Inventories contributed nearly half of the figure — 1.68 percent — the biggest increase since 1998, while consumer spending sagged in the July-September period, the Commerce Department reported on Thursday.
The initial estimate last month showed the economy grew at a 2.5 percent annual pace.
Gross domestic product was 2.5 percent in the second quarter and 1.1 percent in the January-March period.
Inventories increased at a $116.5 billion annual rate in the third quarter after the initial estimates reported an increase of $86 billion.
Stockpiles were up $56.6 billion in the second quarter.
Consumer spending increased at a 1.4 percent annual rate in the third quarter, the smallest gain since 2009.
Spending is key to the economic recovery because it represents about 70 of activity.
Economic growth is expected to be around 2 percent in the final three months of the year, and could end up around that level for all of 2013.

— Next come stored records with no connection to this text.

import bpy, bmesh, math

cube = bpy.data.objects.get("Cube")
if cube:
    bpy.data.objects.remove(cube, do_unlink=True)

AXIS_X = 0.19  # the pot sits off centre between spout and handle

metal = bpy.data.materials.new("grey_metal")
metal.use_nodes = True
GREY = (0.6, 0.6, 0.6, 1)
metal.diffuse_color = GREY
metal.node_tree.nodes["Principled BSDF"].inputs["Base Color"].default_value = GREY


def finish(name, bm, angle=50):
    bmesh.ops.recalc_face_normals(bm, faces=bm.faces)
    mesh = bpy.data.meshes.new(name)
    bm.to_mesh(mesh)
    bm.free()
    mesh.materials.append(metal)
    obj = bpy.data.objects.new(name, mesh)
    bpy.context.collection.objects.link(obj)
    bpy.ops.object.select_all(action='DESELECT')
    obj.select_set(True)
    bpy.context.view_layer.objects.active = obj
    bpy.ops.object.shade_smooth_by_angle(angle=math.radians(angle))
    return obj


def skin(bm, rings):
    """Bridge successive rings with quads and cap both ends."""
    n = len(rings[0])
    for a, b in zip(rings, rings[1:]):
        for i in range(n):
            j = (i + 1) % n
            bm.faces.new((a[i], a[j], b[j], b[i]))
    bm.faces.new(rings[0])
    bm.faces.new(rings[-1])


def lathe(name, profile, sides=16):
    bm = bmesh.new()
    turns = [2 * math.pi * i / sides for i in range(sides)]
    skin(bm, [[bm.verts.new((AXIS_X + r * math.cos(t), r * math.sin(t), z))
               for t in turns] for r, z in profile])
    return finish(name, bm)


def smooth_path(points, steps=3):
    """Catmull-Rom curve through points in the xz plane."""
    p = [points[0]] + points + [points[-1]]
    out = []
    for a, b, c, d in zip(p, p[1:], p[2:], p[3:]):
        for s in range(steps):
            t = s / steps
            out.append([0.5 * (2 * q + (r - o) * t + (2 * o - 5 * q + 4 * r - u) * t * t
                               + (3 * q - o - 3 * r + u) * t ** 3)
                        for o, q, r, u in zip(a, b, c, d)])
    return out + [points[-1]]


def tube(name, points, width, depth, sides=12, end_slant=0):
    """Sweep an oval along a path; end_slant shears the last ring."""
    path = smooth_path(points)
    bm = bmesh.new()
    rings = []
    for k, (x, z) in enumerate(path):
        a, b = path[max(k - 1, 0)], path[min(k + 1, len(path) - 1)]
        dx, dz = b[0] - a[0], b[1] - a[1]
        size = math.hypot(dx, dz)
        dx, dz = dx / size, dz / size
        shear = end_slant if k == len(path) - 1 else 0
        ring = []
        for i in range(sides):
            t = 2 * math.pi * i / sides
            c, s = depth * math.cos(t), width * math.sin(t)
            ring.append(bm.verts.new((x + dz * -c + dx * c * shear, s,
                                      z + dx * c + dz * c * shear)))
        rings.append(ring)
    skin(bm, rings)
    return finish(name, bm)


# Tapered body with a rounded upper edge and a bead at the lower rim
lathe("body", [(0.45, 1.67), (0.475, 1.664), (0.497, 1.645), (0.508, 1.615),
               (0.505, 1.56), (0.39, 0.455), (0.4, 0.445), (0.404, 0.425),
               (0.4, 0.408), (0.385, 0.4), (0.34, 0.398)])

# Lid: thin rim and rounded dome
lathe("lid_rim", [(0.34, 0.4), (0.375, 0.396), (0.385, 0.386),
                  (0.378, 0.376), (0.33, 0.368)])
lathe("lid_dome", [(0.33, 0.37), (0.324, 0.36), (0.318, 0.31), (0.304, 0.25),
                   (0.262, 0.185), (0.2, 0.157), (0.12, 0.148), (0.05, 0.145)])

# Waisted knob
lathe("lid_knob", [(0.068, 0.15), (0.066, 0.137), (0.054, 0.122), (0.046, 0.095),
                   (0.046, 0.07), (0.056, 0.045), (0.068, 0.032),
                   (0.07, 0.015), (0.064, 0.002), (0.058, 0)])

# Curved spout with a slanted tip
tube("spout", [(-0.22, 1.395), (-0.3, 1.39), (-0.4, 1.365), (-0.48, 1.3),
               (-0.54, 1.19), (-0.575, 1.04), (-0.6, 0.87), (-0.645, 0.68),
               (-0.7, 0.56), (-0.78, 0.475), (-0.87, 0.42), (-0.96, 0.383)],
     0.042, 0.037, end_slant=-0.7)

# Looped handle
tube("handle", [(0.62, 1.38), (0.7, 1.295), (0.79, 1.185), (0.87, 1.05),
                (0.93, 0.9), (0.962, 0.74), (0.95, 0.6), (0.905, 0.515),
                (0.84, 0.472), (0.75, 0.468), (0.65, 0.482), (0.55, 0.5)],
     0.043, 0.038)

The nation's top business leaders said Wednesday that they are eager to increase their investment and hire more workers but need Congress to clear several fiscal hurdles first.
The CEOs said they are cautiously optimistic about the economy heading into next year, and made the case that a budget deal could be a catalyst for a more robust expansion.

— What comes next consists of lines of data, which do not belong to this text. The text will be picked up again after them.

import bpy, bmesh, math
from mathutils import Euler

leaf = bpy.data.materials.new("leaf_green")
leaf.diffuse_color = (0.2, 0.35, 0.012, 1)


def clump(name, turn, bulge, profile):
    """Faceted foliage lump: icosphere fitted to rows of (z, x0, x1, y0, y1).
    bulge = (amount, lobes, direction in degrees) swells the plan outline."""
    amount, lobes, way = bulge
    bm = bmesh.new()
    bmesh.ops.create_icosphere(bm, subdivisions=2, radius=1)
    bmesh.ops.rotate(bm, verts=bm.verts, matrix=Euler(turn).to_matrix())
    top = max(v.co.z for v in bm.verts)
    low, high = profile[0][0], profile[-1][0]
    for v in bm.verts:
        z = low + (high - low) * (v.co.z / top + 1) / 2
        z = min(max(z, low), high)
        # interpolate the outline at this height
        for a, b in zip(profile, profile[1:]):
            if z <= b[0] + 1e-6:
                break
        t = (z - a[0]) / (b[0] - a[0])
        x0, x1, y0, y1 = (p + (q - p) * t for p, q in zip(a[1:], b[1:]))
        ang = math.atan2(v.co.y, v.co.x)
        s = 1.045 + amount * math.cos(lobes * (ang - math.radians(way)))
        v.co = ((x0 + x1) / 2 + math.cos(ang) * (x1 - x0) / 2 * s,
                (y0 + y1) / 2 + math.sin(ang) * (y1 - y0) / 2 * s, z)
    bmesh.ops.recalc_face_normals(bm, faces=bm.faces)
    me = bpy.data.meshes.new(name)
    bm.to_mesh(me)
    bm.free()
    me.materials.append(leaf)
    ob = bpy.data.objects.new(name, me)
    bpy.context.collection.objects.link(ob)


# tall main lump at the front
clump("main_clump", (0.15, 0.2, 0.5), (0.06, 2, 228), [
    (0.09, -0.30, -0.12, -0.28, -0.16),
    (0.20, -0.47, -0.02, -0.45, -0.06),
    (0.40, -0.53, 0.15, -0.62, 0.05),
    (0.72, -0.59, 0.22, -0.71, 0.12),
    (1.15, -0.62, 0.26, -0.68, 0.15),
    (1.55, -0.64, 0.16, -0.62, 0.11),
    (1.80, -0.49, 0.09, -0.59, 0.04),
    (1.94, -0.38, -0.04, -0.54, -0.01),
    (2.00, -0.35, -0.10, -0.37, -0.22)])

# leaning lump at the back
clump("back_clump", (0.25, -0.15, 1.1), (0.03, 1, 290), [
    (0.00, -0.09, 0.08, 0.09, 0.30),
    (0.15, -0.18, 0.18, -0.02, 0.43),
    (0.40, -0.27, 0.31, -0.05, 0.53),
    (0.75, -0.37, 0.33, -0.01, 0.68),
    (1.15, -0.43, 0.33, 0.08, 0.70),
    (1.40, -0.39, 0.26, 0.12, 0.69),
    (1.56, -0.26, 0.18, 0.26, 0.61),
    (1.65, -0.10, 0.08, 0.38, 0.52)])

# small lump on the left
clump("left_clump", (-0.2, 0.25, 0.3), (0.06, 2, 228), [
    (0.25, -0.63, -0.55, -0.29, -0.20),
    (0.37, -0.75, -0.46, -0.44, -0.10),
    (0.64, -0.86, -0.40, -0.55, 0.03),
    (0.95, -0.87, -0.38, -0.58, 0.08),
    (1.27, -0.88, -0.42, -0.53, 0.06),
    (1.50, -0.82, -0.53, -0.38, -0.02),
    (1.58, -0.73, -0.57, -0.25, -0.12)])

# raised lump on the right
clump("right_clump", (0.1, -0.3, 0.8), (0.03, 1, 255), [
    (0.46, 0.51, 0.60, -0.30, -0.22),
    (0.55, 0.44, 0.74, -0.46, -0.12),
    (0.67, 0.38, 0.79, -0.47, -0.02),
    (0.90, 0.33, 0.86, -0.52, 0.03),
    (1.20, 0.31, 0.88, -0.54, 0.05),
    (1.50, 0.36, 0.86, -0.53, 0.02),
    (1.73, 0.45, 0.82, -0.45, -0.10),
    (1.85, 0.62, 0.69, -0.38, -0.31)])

In a separate report, the Labor Department said that first-time claims for jobless benefits dropped by 23,000 to 298,000 last week, a sign that businesses are laying off fewer workers.
The government will release November's job numbers, which are expected to range between 175,000 and 200,000, according to estimates.
The final GDP estimate is due out Dec. 20.